__Records from a dataset__
---

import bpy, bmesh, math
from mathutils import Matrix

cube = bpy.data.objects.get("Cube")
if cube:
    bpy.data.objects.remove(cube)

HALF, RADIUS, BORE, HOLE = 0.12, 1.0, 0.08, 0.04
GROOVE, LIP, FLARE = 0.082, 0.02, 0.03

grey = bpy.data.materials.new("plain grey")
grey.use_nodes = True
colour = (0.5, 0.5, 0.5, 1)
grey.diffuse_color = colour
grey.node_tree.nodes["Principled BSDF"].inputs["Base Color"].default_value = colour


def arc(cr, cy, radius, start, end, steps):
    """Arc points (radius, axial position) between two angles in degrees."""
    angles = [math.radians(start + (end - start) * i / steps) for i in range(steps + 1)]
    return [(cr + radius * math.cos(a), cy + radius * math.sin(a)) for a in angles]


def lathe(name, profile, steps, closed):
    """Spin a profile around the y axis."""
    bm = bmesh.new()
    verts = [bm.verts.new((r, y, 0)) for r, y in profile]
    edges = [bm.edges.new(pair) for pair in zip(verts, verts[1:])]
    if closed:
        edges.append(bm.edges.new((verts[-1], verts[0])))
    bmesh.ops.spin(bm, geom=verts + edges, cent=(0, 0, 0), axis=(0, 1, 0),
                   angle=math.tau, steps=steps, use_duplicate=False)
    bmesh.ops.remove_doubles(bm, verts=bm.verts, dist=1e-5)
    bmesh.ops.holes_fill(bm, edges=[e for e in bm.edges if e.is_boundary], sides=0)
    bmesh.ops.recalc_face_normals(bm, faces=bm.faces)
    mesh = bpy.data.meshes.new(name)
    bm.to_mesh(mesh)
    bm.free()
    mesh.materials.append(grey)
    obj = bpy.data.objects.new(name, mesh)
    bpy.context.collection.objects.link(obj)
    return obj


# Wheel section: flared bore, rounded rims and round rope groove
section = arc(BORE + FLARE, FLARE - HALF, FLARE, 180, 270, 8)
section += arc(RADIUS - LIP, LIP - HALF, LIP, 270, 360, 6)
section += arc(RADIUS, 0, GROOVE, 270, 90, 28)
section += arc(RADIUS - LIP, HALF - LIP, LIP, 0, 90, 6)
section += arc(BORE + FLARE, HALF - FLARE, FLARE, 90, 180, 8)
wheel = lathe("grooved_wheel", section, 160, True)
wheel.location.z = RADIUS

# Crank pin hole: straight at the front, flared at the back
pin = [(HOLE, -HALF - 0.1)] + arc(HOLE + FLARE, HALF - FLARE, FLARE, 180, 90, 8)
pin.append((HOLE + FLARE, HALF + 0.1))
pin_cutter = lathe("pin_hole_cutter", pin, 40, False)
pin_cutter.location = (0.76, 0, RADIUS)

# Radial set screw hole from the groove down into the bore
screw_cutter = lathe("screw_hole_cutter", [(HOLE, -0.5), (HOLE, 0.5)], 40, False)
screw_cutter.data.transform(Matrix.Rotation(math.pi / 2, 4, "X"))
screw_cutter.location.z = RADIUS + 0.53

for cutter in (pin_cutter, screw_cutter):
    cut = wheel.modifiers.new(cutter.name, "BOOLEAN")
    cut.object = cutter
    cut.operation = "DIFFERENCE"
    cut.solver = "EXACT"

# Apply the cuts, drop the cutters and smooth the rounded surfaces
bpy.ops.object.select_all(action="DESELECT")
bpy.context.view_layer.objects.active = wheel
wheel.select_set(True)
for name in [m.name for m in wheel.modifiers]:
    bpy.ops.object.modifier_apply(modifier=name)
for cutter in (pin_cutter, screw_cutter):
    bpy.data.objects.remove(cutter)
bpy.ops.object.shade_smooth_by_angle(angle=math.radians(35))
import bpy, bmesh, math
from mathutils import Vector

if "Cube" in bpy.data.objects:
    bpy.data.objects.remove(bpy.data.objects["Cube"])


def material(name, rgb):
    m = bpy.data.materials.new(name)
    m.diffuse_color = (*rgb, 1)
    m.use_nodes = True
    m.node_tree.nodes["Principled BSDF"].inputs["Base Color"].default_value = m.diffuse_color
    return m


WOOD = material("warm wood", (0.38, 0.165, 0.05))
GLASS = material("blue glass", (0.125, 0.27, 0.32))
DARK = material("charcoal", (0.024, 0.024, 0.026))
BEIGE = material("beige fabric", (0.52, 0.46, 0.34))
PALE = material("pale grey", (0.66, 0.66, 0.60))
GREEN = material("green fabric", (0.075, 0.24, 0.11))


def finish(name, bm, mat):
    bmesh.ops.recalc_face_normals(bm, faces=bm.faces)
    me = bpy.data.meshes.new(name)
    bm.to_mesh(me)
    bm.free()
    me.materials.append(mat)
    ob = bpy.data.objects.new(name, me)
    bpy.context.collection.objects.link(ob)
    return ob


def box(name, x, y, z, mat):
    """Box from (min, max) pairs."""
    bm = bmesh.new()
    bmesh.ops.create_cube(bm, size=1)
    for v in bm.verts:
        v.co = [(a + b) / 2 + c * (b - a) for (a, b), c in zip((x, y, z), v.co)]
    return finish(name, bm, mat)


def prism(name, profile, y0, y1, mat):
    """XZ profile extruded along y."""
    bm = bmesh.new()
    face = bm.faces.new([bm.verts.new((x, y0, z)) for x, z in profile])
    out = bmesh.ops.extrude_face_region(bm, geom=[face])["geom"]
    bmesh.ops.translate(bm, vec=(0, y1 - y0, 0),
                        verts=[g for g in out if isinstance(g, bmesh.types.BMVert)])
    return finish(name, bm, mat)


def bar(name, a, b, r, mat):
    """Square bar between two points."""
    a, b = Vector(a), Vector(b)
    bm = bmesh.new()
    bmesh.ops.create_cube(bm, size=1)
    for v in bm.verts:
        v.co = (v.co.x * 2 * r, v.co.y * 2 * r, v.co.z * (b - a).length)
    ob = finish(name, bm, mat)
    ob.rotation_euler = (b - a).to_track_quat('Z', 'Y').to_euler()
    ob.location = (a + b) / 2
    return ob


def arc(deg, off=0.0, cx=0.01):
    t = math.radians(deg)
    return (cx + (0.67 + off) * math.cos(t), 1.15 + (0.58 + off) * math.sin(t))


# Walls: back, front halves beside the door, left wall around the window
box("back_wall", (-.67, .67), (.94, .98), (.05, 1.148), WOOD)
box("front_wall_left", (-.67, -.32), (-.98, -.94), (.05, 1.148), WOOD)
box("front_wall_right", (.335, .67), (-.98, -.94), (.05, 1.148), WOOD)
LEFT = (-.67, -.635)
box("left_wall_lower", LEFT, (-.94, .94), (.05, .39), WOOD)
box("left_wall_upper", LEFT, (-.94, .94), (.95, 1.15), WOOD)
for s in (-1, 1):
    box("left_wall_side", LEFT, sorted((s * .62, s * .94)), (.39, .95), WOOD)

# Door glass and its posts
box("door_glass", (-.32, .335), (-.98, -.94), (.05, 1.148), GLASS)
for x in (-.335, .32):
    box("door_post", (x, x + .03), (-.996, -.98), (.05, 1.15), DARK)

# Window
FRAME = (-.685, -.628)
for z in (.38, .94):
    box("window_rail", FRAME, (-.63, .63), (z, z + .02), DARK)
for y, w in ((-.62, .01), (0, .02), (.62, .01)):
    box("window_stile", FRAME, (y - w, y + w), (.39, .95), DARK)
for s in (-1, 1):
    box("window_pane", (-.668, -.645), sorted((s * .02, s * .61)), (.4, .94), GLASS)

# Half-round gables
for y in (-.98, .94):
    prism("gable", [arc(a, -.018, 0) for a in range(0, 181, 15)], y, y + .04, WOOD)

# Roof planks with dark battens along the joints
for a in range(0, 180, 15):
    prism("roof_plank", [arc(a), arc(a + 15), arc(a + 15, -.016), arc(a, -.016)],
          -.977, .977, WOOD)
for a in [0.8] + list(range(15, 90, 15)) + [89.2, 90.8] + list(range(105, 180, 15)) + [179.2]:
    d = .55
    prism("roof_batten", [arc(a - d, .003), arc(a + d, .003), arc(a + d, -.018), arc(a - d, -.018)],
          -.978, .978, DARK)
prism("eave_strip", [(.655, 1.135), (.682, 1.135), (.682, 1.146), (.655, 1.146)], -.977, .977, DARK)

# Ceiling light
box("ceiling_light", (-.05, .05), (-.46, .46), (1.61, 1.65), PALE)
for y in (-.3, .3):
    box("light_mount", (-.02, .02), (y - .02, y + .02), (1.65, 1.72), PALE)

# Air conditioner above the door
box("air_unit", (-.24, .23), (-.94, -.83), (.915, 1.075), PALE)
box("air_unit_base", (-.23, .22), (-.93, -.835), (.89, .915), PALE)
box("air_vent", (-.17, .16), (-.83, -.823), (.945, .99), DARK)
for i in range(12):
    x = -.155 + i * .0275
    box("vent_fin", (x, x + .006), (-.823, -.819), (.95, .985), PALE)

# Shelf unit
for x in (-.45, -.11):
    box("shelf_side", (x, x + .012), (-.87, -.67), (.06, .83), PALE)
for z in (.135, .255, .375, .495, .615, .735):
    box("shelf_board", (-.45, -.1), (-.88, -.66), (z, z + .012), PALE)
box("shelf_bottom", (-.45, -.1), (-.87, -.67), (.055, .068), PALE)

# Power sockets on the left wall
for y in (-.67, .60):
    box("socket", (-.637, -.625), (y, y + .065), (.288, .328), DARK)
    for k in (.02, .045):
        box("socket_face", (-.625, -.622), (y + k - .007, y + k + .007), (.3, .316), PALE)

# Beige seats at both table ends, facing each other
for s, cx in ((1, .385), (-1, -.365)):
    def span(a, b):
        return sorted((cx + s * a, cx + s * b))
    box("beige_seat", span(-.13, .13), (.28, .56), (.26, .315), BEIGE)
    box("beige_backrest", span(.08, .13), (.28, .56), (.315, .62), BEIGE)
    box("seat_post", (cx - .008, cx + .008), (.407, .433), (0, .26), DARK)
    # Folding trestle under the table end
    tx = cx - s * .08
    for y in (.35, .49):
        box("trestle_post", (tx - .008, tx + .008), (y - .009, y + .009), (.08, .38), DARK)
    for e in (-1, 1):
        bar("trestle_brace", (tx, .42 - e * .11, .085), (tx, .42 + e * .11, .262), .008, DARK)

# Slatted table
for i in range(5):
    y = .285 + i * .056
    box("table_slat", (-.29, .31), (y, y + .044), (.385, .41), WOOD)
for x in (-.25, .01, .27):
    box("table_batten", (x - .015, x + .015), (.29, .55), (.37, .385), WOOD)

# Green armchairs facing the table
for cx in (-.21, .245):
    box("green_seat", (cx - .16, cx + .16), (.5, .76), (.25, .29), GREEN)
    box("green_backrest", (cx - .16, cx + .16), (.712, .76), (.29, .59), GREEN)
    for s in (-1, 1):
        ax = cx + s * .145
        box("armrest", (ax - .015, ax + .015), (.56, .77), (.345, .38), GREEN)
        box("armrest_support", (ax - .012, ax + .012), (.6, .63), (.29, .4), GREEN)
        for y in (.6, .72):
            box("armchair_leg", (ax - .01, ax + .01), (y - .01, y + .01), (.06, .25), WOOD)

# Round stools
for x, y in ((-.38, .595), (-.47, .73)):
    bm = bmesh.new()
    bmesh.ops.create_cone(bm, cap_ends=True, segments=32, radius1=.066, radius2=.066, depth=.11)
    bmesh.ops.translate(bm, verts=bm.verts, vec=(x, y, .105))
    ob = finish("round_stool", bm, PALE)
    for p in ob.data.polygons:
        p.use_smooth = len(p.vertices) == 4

---

__What you should do__
The range runs from the line above containing "ob = bpy.data.objects.new(name, me)" to the line containing "bmesh.ops.translate(bm, vec=(0, y1", inclusive. Restate those lines word for word and no others.

__Completed task__
    ob = bpy.data.objects.new(name, me)
    bpy.context.collection.objects.link(ob)
    return ob


def box(name, x, y, z, mat):
    """Box from (min, max) pairs."""
    bm = bmesh.new()
    bmesh.ops.create_cube(bm, size=1)
    for v in bm.verts:
        v.co = [(a + b) / 2 + c * (b - a) for (a, b), c in zip((x, y, z), v.co)]
    return finish(name, bm, mat)


def prism(name, profile, y0, y1, mat):
    """XZ profile extruded along y."""
    bm = bmesh.new()
    face = bm.faces.new([bm.verts.new((x, y0, z)) for x, z in profile])
    out = bmesh.ops.extrude_face_region(bm, geom=[face])["geom"]
    bmesh.ops.translate(bm, vec=(0, y1 - y0, 0),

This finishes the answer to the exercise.